Group E: Dutch on the Doorstep

The Netherlands have disputed two finals and lost both: one in 1974 against Germany and again in 1978 against Argentina. The Dutch were the first ones to qualify to the World Cup and finished undefeated in the qualification stage. The “tulips” are accompanied by lucky Denmark, who prevented Sweden from making its third straight World Cup appearance and forced Portugal to play a playoff. Samuel Eto’o and Cameroon return to the grand stage after missing the 2006 World Cup, and Japan will try to advance to the Round of 16 like it did in 2002. The Netherlands should be accompanied by Cameroon to the next round.

Group F: Bello for Italy

Italy won’t really be tested until it plays the Round of 16 game. The defending champs seem to have an easy group, and its only serious opponent could be Paraguay, who finished second in CONMEBOLs qualifiers and has a core of players who are regarded as the best in history.

Joining them will be Slovakia, making its first World Cup appearance, and New Zealand, who is making its second. Without a doubt, Italy and Paraguay should have this group in the bag.

Group G: The Group of Death

In a press conference held in Madrid, Kaka baptized this group as the “group of death”. Expect fireworks when Portugal plays Brazil. Though Portugal has in its starting 11 the second best player in the world in Cristiano Ronaldo, Ivory Coast has the upper hand to advance alongside Brazil to the next round.

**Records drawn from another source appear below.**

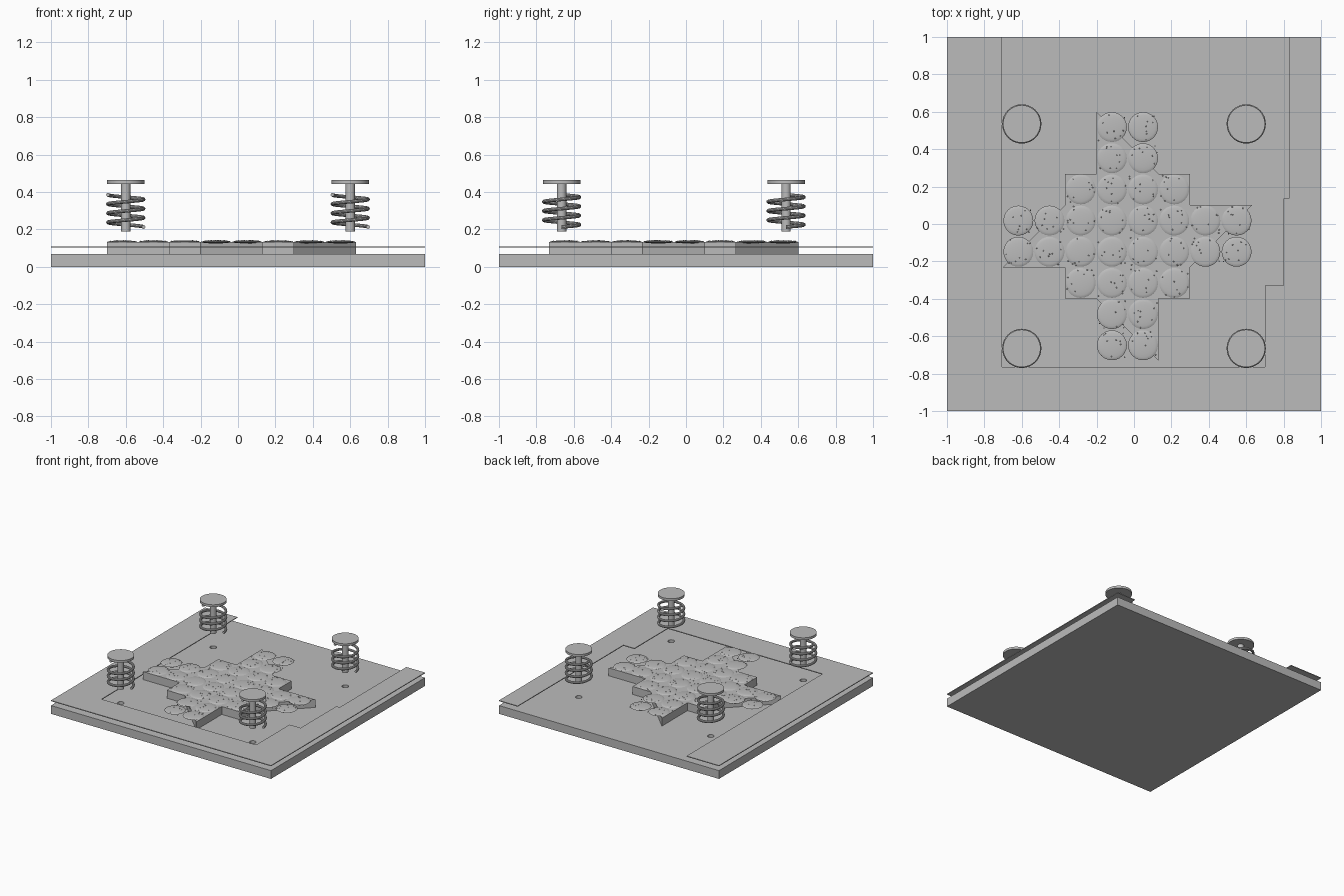
import bpy, bmesh, math, random
from mathutils import Matrix, Vector

if "Cube" in bpy.data.objects:
    bpy.data.objects.remove(bpy.data.objects["Cube"], do_unlink=True)

random.seed(4)
GREY = (0.5, 0.5, 0.5, 1)
grey = bpy.data.materials.new("plain_grey")
grey.use_nodes = True
grey.diffuse_color = GREY
grey.node_tree.nodes["Principled BSDF"].inputs["Base Color"].default_value = GREY


def finish(name, bm, smooth=False):
    bmesh.ops.recalc_face_normals(bm, faces=bm.faces)
    mesh = bpy.data.meshes.new(name)
    bm.to_mesh(mesh)
    bm.free()
    mesh.materials.append(grey)
    obj = bpy.data.objects.new(name, mesh)
    bpy.context.collection.objects.link(obj)
    if smooth:
        bpy.ops.object.select_all(action="DESELECT")
        obj.select_set(True)
        bpy.context.view_layer.objects.active = obj
        bpy.ops.object.shade_smooth_by_angle(angle=math.radians(35))
    return obj


def prism(name, outline, z0, z1):
    bm = bmesh.new()
    face = bm.faces.new([bm.verts.new((x, y, z0)) for x, y in outline])
    out = bmesh.ops.extrude_face_region(bm, geom=[face])
    top = [v for v in out["geom"] if isinstance(v, bmesh.types.BMVert)]
    bmesh.ops.translate(bm, verts=top, vec=(0, 0, z1 - z0))
    return finish(name, bm)


def add_cylinder(bm, x, y, z0, z1, radius, sides=32):
    bmesh.ops.create_cone(bm, cap_ends=True, segments=sides, radius1=radius,
                          radius2=radius, depth=z1 - z0,
                          matrix=Matrix.Translation((x, y, (z0 + z1) / 2)))


posts = [(x, y) for x in (-0.6, 0.6) for y in (-0.665, 0.535)]

# Base slab with four blind holes
base = prism("base_slab", [(-1, -1), (1, -1), (1, 1), (-1, 1)], 0, 0.068)
bm = bmesh.new()
for x, y in posts:
    add_cylinder(bm, x, y, 0.015, 0.1, 0.025, 24)
cutter = finish("hole_cutter", bm)
cutter.hide_render = True
cut = base.modifiers.new("holes", "BOOLEAN")
cut.operation = "DIFFERENCE"
cut.object = cutter
bpy.context.view_layer.objects.active = base
bpy.ops.object.modifier_apply(modifier=cut.name)
bpy.data.objects.remove(cutter, do_unlink=True)

# Thin floating sheet, open at the back with a stepped inner edge
prism("stencil_sheet", [
    (-1, 1), (-1, -1), (1, -1), (1, 1), (0.83, 1), (0.83, 0.135), (0.8, 0.135),
    (0.8, -0.33), (0.7, -0.33), (0.7, -0.765), (-0.705, -0.765), (-0.705, 1)],
    0.104, 0.11)

# Stepped cross block: one corner outline turned four times
TILE = 1 / 6
CX, CY = -0.035, -0.065
corner = [(4, -1), (4, 1), (2, 1), (2, 2), (1, 2)]
outline = []
for turn in range(4):
    rot = Matrix.Rotation(turn * math.pi / 2, 2)
    for p in corner[1:]:
        q = rot @ Vector(p) * TILE
        outline.append((CX + q.x, CY + q.y))
TOP = 0.133
prism("cross_block", outline, 0.068, TOP)

# Shallow domes and small grains, one group per tile of the cross
domes, grains = bmesh.new(), bmesh.new()
for i in range(-4, 4):
    for j in range(-4, 4):
        a, b = abs(i + 0.5), abs(j + 0.5)
        if not (min(a, b) < 1 or max(a, b) < 2):
            continue
        x, y = CX + (i + 0.5) * TILE, CY + (j + 0.5) * TILE
        place = Matrix.Translation((x, y, TOP)) @ Matrix.Diagonal((0.08, 0.08, 0.008, 1))
        bmesh.ops.create_uvsphere(domes, u_segments=24, v_segments=10, radius=1, matrix=place)
        for k in range(9):
            dx, dy = random.uniform(-0.075, 0.075), random.uniform(-0.075, 0.075)
            lift = 0.008 * math.sqrt(max(0, 1 - (dx * dx + dy * dy) / 0.0064))
            spot = Matrix.Translation((x + dx, y + dy, TOP + lift - 0.001))
            bmesh.ops.create_icosphere(grains, subdivisions=1, radius=0.004, matrix=spot)
finish("surface_domes", domes, True)
finish("surface_grains", grains)


# Coil spring: a circle swept along a helix
def spring(name, x, y, turns=3.5, steps=32, sides=10, coil=0.095, wire=0.01):
    bm = bmesh.new()
    rings = []
    count = int(turns * steps)
    for n in range(count + 1):
        ang = n / steps * math.tau
        out = Vector((math.cos(ang), math.sin(ang), 0))
        mid = Vector((x, y, 0.213 + 0.172 * n / count)) + out * coil
        rings.append([bm.verts.new(
            mid + wire * (out * math.cos(t) + Vector((0, 0, math.sin(t)))))
            for t in (s / sides * math.tau for s in range(sides))])
    for r0, r1 in zip(rings, rings[1:]):
        for s in range(sides):
            t = (s + 1) % sides
            bm.faces.new((r0[s], r0[t], r1[t], r1[s]))
    bm.faces.new(rings[0])
    bm.faces.new(rings[-1])
    return finish(name, bm, True)


# Four headed pins, each inside its spring
for (x, y), label in zip(posts, ("front_right", "back_right", "front_left", "back_left")):
    bm = bmesh.new()
    add_cylinder(bm, x, y, 0.188, 0.45, 0.025)
    add_cylinder(bm, x, y, 0.444, 0.463, 0.1, 48)
    finish("pin_" + label, bm, True)
    spring("spring_" + label, x, y)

Ivory Coast is one of the strongest of the African nations and is favored to at least reach the quarterfinals. The last memberof the group, the Democratic People’s Republic of Korea, will make its second World Cup appearance since 1966. Brazil and Ivory Coast should advance to the Round of 16.

Group H: La Furia Roja’s Golden Generation Intends to Make a Statement

Spain’s golden opportunity has come, and it is imperative to dominate the group stage. This group is also called the “se habla español” group, for Spain is joined by Honduras and Chile. The last member is Switzerland. Honduras is making its second World Cup appearance since 1982, in which it played a game against Spain and tied 1-1. Chile, coached by Argentinean Marcelo Bielsa, will return to the World Cup after its appearance in 1998. Spain and Chile should complete the list of the world’s 16 elite.